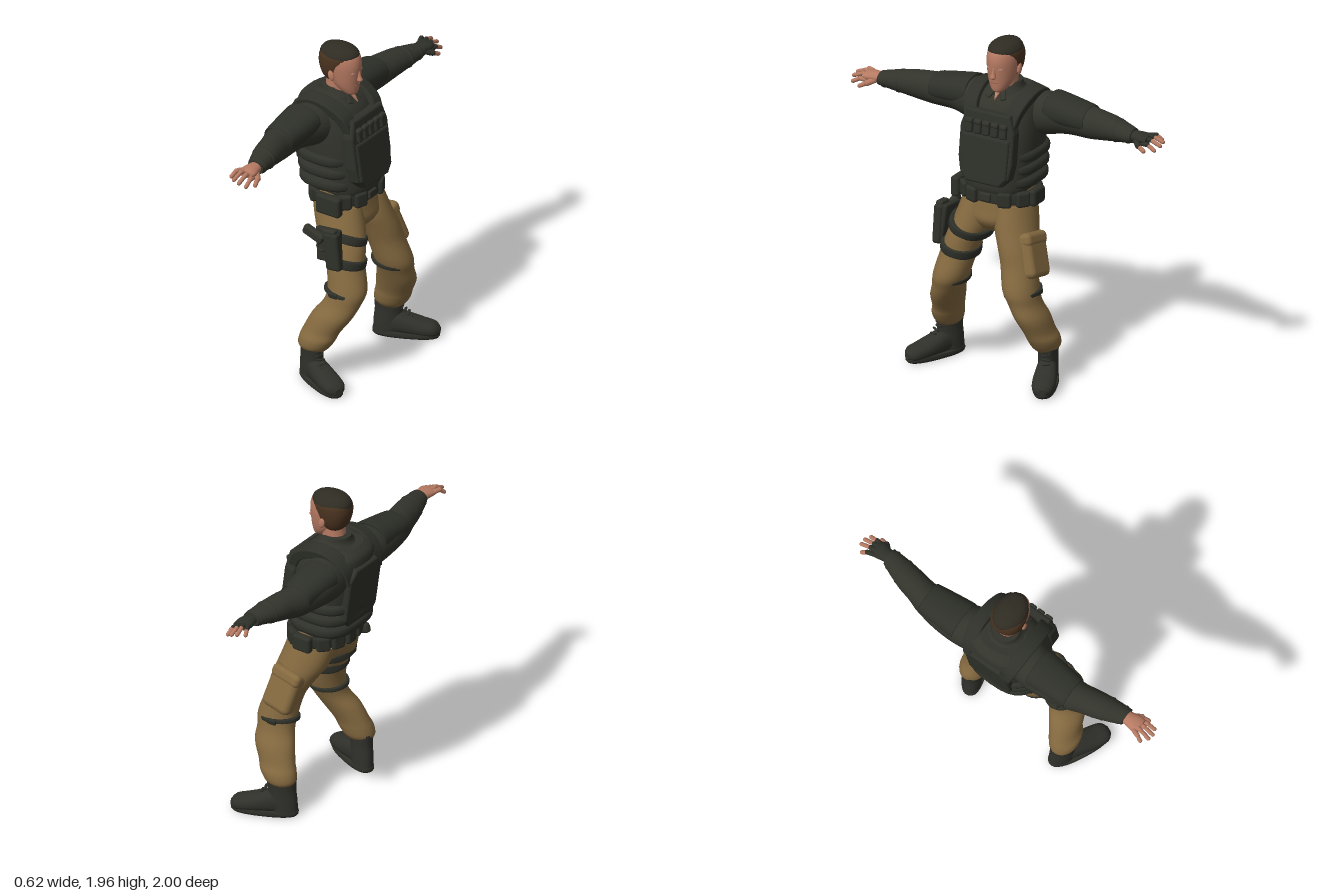
import * as THREE from 'three';
import { RoundedBoxGeometry } from 'three/addons/geometries/RoundedBoxGeometry.js';

const mat = (name, color) => Object.assign(new THREE.MeshStandardMaterial({ color }), { name });
const M = {
  cloth: mat('dark cloth', 0x32332b), gear: mat('dark gear', 0x2e3029), boot: mat('boot leather', 0x30302b),
  khaki: mat('khaki trousers', 0x856a40), skin: mat('skin', 0xb67a62), lip: mat('lips', 0xa06a56),
  eye: mat('pale eyes', 0xc4958a), hair: mat('brown hair', 0x49321f), crown: mat('dark hair top', 0x2f2c23),
};
const V = (x, y, z) => new THREE.Vector3(x, y, z);
const V2 = p => new THREE.Vector2(...p);

// Value of a smooth curve through the rows at position t (in row units)
function sample(rows, t) {
  const i = Math.min(Math.floor(t), rows.length - 2), f = t - i;
  const at = k => rows[Math.max(0, Math.min(rows.length - 1, k))];
  return at(i).map((b, k) => {
    const a = at(i - 1)[k], c = at(i + 1)[k], d = at(i + 2)[k];
    return b + 0.5 * f * (c - a + f * (2 * a - 5 * b + 4 * c - d + f * (3 * (b - c) + d - a)));
  });
}

// Skin over superellipse sections along an axis; row = [position, centreU, centreV, radiusU, radiusV]
// with (axis, U, V) in cyclic order: y -> z, x;  z -> x, y;  x -> y, z
function loft(axis, rows, p = 2, n = 28, sub = 4) {
  if (rows[0][0] > rows[rows.length - 1][0]) rows = rows.slice().reverse();
  const pos = [], idx = [], d = 'xyz'.indexOf(axis), u = (d + 1) % 3, v = (d + 2) % 3;
  const put = (a, b, c) => { const q = []; q[d] = a; q[u] = b; q[v] = c; pos.push(...q); };
  const pw = x => Math.sign(x) * Math.abs(x) ** (2 / p);
  const ring = r => {
    for (let j = 0; j < n; j++) {
      const a = j / n * Math.PI * 2;
      put(r[0], r[1] + r[3] * pw(Math.cos(a)), r[2] + r[4] * pw(Math.sin(a)));
    }
  };
  const count = (rows.length - 1) * sub;
  for (let i = 0; i <= count; i++) ring(sample(rows, i / sub));
  for (let i = 0; i < count; i++) for (let j = 0; j < n; j++) {
    const a = i * n + j, b = i * n + (j + 1) % n;
    idx.push(a, b, b + n, a, b + n, a + n);
  }
  for (const end of [0, 1]) {
    const r = rows[end * (rows.length - 1)], s = pos.length / 3;
    ring(r); put(r[0], r[1], r[2]);
    for (let j = 0; j < n; j++) {
      const a = s + j, b = s + (j + 1) % n;
      idx.push(s + n, ...(end ? [a, b] : [b, a]));
    }
  }
  const g = new THREE.BufferGeometry();
  g.setAttribute('position', new THREE.Float32BufferAttribute(pos, 3));
  g.setIndex(idx); g.computeVertexNormals();
  return g;
}

export function createModel() {
  const model = new THREE.Group();
  model.name = 'officer';
  const add = (name, geo, m, parent = model) => {
    const mesh = new THREE.Mesh(geo, m);
    mesh.name = name; parent.add(mesh);
    return mesh;
  };
  const box = (name, m, size, at, rot = [0, 0, 0], parent = model, r = 0.012) => {
    const b = add(name, new RoundedBoxGeometry(...size, 2, Math.min(r, Math.min(...size) * 0.45)), m, parent);
    b.position.set(...at); b.rotation.set(...rot);
  };
  const limb = (name, m, a, b, r, parent) => {
    const c = add(name, new THREE.CapsuleGeometry(r, a.distanceTo(b), 4, 10), m, parent);
    c.position.copy(a).lerp(b, 0.5);
    c.quaternion.setFromUnitVectors(V(0, 1, 0), b.clone().sub(a).normalize());
  };
  const panel = (name, pts, depth, x, y, tilt) => {
    const g = new THREE.ExtrudeGeometry(new THREE.Shape(pts.map(V2)),
      { depth, bevelSize: 0.014, bevelThickness: 0.014, bevelSegments: 3 });
    const mesh = add(name, g.rotateY(Math.PI / 2), M.gear);
    mesh.position.set(x, y, 0); mesh.rotation.z = tilt;
  };

  // Head, hair and face
  add('head', loft('y', [[1.668, 0, 0.008, 0.022, 0.025], [1.682, 0, 0.002, 0.042, 0.044], [1.73, 0, -0.025, 0.07, 0.078],
    [1.8, 0, -0.045, 0.086, 0.106], [1.86, 0, -0.06, 0.092, 0.124], [1.91, 0, -0.065, 0.085, 0.113],
    [1.94, 0, -0.07, 0.056, 0.078], [1.95, 0, -0.07, 0.01, 0.01]]), M.skin);
  add('neck', loft('y', [[1.6, 0, -0.095, 0.07, 0.075], [1.68, 0, -0.085, 0.064, 0.07], [1.78, 0, -0.075, 0.064, 0.07]]), M.skin);
  add('hairSides', loft('y', [[1.74, 0, -0.09, 0.055, 0.05], [1.765, 0, -0.09, 0.075, 0.074], [1.8, 0, -0.087, 0.09, 0.092],
    [1.85, 0, -0.083, 0.097, 0.108], [1.89, 0, -0.075, 0.096, 0.114], [1.91, 0, -0.073, 0.088, 0.108]], 2.2), M.hair);
  add('hairTop', loft('y', [[1.892, 0, -0.071, 0.094, 0.119], [1.917, 0, -0.069, 0.087, 0.116],
    [1.943, 0, -0.071, 0.062, 0.088], [1.956, 0, -0.075, 0.02, 0.025]]), M.crown);
  add('nose', loft('y', [[1.757, 0, 0.06, 0.008, 0.01], [1.768, 0, 0.066, 0.017, 0.017], [1.79, 0, 0.06, 0.011, 0.014],
    [1.83, 0, 0.05, 0.008, 0.012]], 2, 12), M.skin);
  box('mouth', M.lip, [0.012, 0.009, 0.046], [0.048, 1.732, 0]);
  box('chin', M.skin, [0.04, 0.032, 0.05], [0.026, 1.694, 0], [0, 0, 0], model, 0.015);
  for (const s of [1, -1]) {
    box('eye', M.eye, [0.008, 0.01, 0.028], [0.049, 1.817, s * 0.037], [0, s * -0.35, 0]);
    const ear = add('ear', new THREE.SphereGeometry(1, 12, 8), M.skin);
    ear.scale.set(0.02, 0.033, 0.011); ear.position.set(-0.065, 1.795, s * 0.093); ear.rotation.z = 0.2;
  }

  // Jacket collar with open throat, and vest body
  add('collar', loft('y', [[1.58, 0, -0.11, 0.15, 0.15], [1.64, 0, -0.105, 0.125, 0.12], [1.672, 0, -0.1, 0.09, 0.095],
    [1.705, 0, -0.112, 0.078, 0.075]]), M.cloth);
  const throat = new THREE.Shape([[-0.028, 0.05], [0, -0.05], [0.028, 0.05]].map(V2));
  const throatMesh = add('throat', new THREE.ExtrudeGeometry(throat, { depth: 0.008, bevelEnabled: false }).rotateY(Math.PI / 2), M.skin);
  throatMesh.position.set(0.014, 1.66, 0); throatMesh.rotation.z = 0.75;
  for (const s of [1, -1])
    box('collarWing', M.cloth, [0.014, 0.085, 0.034], [0.018, 1.662, s * 0.036], [s * -0.3, s * -0.3, 0.75]);
  add('vest', loft('y', [[1.105, 0, -0.035, 0.195, 0.185], [1.15, 0, -0.04, 0.205, 0.198], [1.3, 0, -0.062, 0.212, 0.205],
    [1.45, 0, -0.088, 0.215, 0.208], [1.57, 0, -0.11, 0.203, 0.187], [1.625, 0, -0.127, 0.182, 0.16],
    [1.66, 0, -0.137, 0.125, 0.108]], 2.5, 36), M.cloth);
  for (const y of [1.165, 1.24, 1.315]) {
    const x = -0.065 - (y - 1.165) * 0.12;
    add('vestBand', loft('y', [[y - 0.037, 0, x, 0.207, 0.175], [y - 0.018, 0, x, 0.231, 0.197],
      [y + 0.018, 0, x, 0.231, 0.197], [y + 0.037, 0, x, 0.207, 0.175]], 2.7, 32), M.gear);
  }
  panel('frontPanel', [[-0.11, -0.2], [0.11, -0.2], [0.145, -0.16], [0.16, -0.08], [0.16, 0.1], [0.13, 0.19], [-0.13, 0.19],
    [-0.16, 0.1], [-0.16, -0.08], [-0.145, -0.16]], 0.045, 0.09, 1.37, 0.13);
  panel('lowerPouch', [[-0.1, -0.19], [0.1, -0.19], [0.135, -0.15], [0.14, 0.06], [-0.14, 0.06], [-0.135, -0.15]],
    0.055, 0.094, 1.36, 0.13);
  panel('backPanel', [[-0.1, -0.19], [0.1, -0.19], [0.13, -0.15], [0.13, 0.11], [0.09, 0.16], [-0.09, 0.16], [-0.13, 0.11],
    [-0.13, -0.15]], 0.05, -0.278, 1.4, 0.14);
  for (let i = 0; i < 5; i++) {
    const z = (i - 2) * 0.055;
    box('chestPouch', M.gear, [0.035, 0.085, 0.046], [0.135, 1.487, z], [0, 0, 0.13]);
    box('chestPouchFlap', M.cloth, [0.04, 0.03, 0.049], [0.134, 1.515, z], [0, 0, 0.13]);
  }

  // Shoulder straps, sleeves, pads and hands
  const strap = new THREE.Shape();
  strap.moveTo(0.11, 1.5);
  strap.splineThru([[0.07, 1.595], [-0.02, 1.655], [-0.12, 1.675], [-0.21, 1.65], [-0.27, 1.585], [-0.292, 1.5]].map(V2));
  strap.lineTo(-0.25, 1.5);
  strap.splineThru([[-0.2, 1.6], [-0.12, 1.63], [-0.03, 1.61], [0.04, 1.56], [0.07, 1.5]].map(V2));
  const strapGeo = new THREE.ExtrudeGeometry(strap,
    { depth: 0.065, bevelSize: 0.008, bevelThickness: 0.01, bevelSegments: 2, curveSegments: 8 }).translate(0, -1.6, -0.032);
  for (const s of [1, -1]) {
    const side = rows => rows.map(r => [s * r[0], ...r.slice(1)]);
    const st = add('shoulderStrap', strapGeo, M.gear);
    st.position.set(0, 1.6, s * 0.142); st.rotation.x = s * 0.22;
    const arm = new THREE.Group();
    arm.name = 'arm'; arm.position.x = s > 0 ? 0.022 : -0.006;
    model.add(arm);
    add('sleeve', loft('z', side([[0.05, -0.12, 1.51, 0.13, 0.12], [0.2, -0.155, 1.52, 0.13, 0.125], [0.35, -0.178, 1.523, 0.108, 0.102],
      [0.5, -0.167, 1.52, 0.092, 0.091], [0.58, -0.15, 1.527, 0.083, 0.083], [0.66, -0.135, 1.532, 0.079, 0.071],
      [0.75, -0.115, 1.534, 0.066, 0.054], [0.815, -0.1, 1.535, 0.052, 0.04]])), M.cloth, arm);
    add('shoulderPad', loft('z', side([[0.25, -0.165, 1.565, 0.11, 0.08], [0.265, -0.167, 1.564, 0.117, 0.088],
      [0.475, -0.168, 1.543, 0.099, 0.075], [0.49, -0.167, 1.54, 0.09, 0.067]]), 2.3), M.gear, arm);
    for (const [z, x, rx, ry] of [[0.7, -0.125, 0.077, 0.067], [0.785, -0.105, 0.061, 0.049]])
      add('sleeveFold', loft('z', side([[z - 0.025, x, 1.533, rx * 0.85, ry * 0.85], [z, x, 1.533, rx, ry],
        [z + 0.025, x, 1.533, rx * 0.8, ry * 0.8]])), M.cloth, arm);
    const hand = s > 0 ? M.skin : M.gear;
    add('palm', loft('z', side([[0.79, -0.1, 1.535, 0.036, 0.029], [0.83, -0.1, 1.537, 0.042, 0.03],
      [0.88, -0.1, 1.537, 0.052, 0.028], [0.912, -0.102, 1.535, 0.048, 0.021]])), hand, arm);
    [[-0.143, -0.165, 1.533, 0.955], [-0.115, -0.128, 1.536, 0.985], [-0.088, -0.092, 1.526, 0.988],
      [-0.062, -0.055, 1.508, 0.972]].forEach(([x0, x1, y, z]) => {
      const mid = V((x0 + x1) / 2, y + 0.012, s * 0.927);
      limb('fingerBase', hand, V(x0, y + 0.01, s * 0.895), mid, 0.014, arm);
      limb('finger', M.skin, mid, V(x1, y - 0.012, s * z), 0.012, arm);
    });
    limb('thumbBase', hand, V(-0.075, 1.525, s * 0.84), V(-0.043, 1.508, s * 0.875), 0.018, arm);
    limb('thumb', M.skin, V(-0.043, 1.508, s * 0.875), V(-0.032, 1.488, s * 0.915), 0.013, arm);
  }

  // Hips, belt and pouches
  add('hips', loft('y', [[0.85, 0, 0.03, 0.04, 0.06], [0.88, 0, 0.025, 0.12, 0.1], [0.93, 0, 0.01, 0.175, 0.145],
    [1, 0, -0.012, 0.21, 0.158], [1.12, 0, -0.03, 0.2, 0.16]], 2.2), M.khaki);
  add('belt', loft('y', [[1.04, 0, -0.022, 0.217, 0.165], [1.05, 0, -0.022, 0.223, 0.17], [1.1, 0, -0.025, 0.223, 0.17],
    [1.11, 0, -0.025, 0.215, 0.165]], 2.2), M.gear);
  for (const d of [25, 52, 130, 155, 180, 205, 230, 300, 330]) {
    const a = d * Math.PI / 180;
    box('beltPouch', M.gear, [0.045, 0.09, 0.08], [-0.022 + 0.172 * Math.cos(a), 1.072, 0.222 * Math.sin(a)],
      [0, -Math.atan2(Math.sin(a) * 0.17, Math.cos(a) * 0.22), 0], model, 0.016);
  }
  box('sidePouch', M.gear, [0.16, 0.12, 0.055], [0.02, 1.065, 0.235], [0, 0, 0], model, 0.018);
  box('sidePouch', M.gear, [0.12, 0.1, 0.05], [-0.03, 1.07, -0.225], [0, 0, 0], model, 0.018);
  box('buckle', M.cloth, [0.02, 0.05, 0.07], [0.15, 1.075, 0]);

  // Trousers, straps and boots
  for (const s of [1, -1]) {
    const dx = s < 0 ? 0.055 : 0;
    const rows = [[0.195, 0.335, -0.015 + dx, 0.06, 0.075], [0.222, 0.333, -0.01 + dx, 0.079, 0.098], [0.27, 0.327, 0.008 + dx, 0.087, 0.11],
      [0.32, 0.312, 0.028 + dx, 0.083, 0.112], [0.41, 0.285, 0.078 + dx * 0.7, 0.092, 0.122], [0.49, 0.25, 0.122 + dx * 0.2, 0.092, 0.112],
      [0.57, 0.225, 0.137, 0.101, 0.117], [0.7, 0.195, 0.105, 0.104, 0.112], [0.8, 0.165, 0.07, 0.109, 0.132],
      [0.9, 0.13, 0.025, 0.116, 0.15], [1.03, 0.105, -0.015, 0.105, 0.15]].map(r => [r[0], s * r[1], ...r.slice(2)]);
    add('trouserLeg', loft('y', rows), M.khaki);
    const legBand = (name, row, h, tilt, grow, back = 0) => {
      const [y, z, x, rz, rx] = sample(rows, row), a = rz + grow, b = rx + grow;
      const band = add(name, loft('y', [[-h, 0, 0, a - 0.006, b - 0.006], [-h * 0.7, 0, 0, a, b], [h * 0.7, 0, 0, a, b],
        [h, 0, 0, a - 0.006, b - 0.006]]), M.gear);
      band.position.set(x - back, y, z); band.rotation.set(-s * tilt, 0, -0.1);
    };
    legBand('kneeStrap', 5.8, 0.013, 0.1, 0.005, 0.015);
    box('kneeBuckle', M.gear, [0.06, 0.035, 0.02], [0.11, 0.558, s * 0.328], [s * 0.15, 0, 0]);
    if (s > 0) {
      legBand('upperThighStrap', 8.55, 0.025, 0.35, 0.012);
      legBand('lowerThighStrap', 7.25, 0.027, 0.2, 0.01);
    } else {
      box('cargoPocket', M.khaki, [0.19, 0.26, 0.1], [0.07, 0.755, -0.262], [0.3, 0, 0.2], model, 0.035);
      box('cargoFlap', M.khaki, [0.195, 0.08, 0.1], [0.052, 0.84, -0.242], [0.3, 0, 0.2], model, 0.03);
    }

    const boot = new THREE.Group();
    boot.name = 'boot';
    boot.position.set(dx - 0.012, 0, s * 0.343); boot.rotation.y = -s * 0.42;
    model.add(boot);
    add('bootShaft', loft('y', [[0.02, 0, -0.025, 0.055, 0.08], [0.09, 0, -0.02, 0.057, 0.082], [0.16, 0, -0.015, 0.057, 0.08],
      [0.235, 0, -0.012, 0.063, 0.087]]), M.boot, boot);
    add('bootFoot', loft('x', [[-0.06, 0.065, 0, 0.05, 0.045], [0.03, 0.08, 0, 0.069, 0.057], [0.1, 0.07, 0, 0.06, 0.064],
      [0.18, 0.056, 0, 0.048, 0.067], [0.245, 0.048, 0, 0.039, 0.056], [0.275, 0.04, 0, 0.018, 0.022]], 2.3), M.boot, boot);
    add('bootSole', loft('y', [[0, 0, 0.083, 0.061, 0.184], [0.012, 0, 0.083, 0.067, 0.192], [0.03, 0, 0.083, 0.066, 0.191]], 2.5), M.gear, boot);
    for (let i = 0; i < 6; i++)
      box('lace', M.gear, [0.016, 0.013, 0.05], [0.115 - Math.min(i, 3) * 0.018, 0.118 + i * 0.019, 0], [(i % 2 - 0.5) * 0.3, 0, 0.6], boot);
  }

  // Holster with sidearm
  box('holsterPlate', M.gear, [0.16, 0.2, 0.035], [0.06, 0.85, 0.29], [-0.1, 0, 0.1]);
  box('holsterBody', M.gear, [0.095, 0.23, 0.055], [0.105, 0.835, 0.318], [0, 0, 0.1], model, 0.018);
  box('pistolSlide', M.cloth, [0.085, 0.065, 0.045], [0.085, 0.935, 0.318], [0, 0, 0.1]);
  box('pistolGrip', M.cloth, [0.14, 0.06, 0.045], [-0.025, 0.905, 0.318], [0, 0, -0.35], model, 0.018);
  const guard = add('triggerGuard', new THREE.TorusGeometry(0.026, 0.008, 8, 18), M.cloth);
  guard.position.set(0.025, 0.84, 0.318);
  return model;
}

────────────────────

- Prompt -
Using the records above, find and show each line with the string "import".

- Answer space -
import * as THREE from 'three';
import { RoundedBoxGeometry } from 'three/addons/geometries/RoundedBoxGeometry.js';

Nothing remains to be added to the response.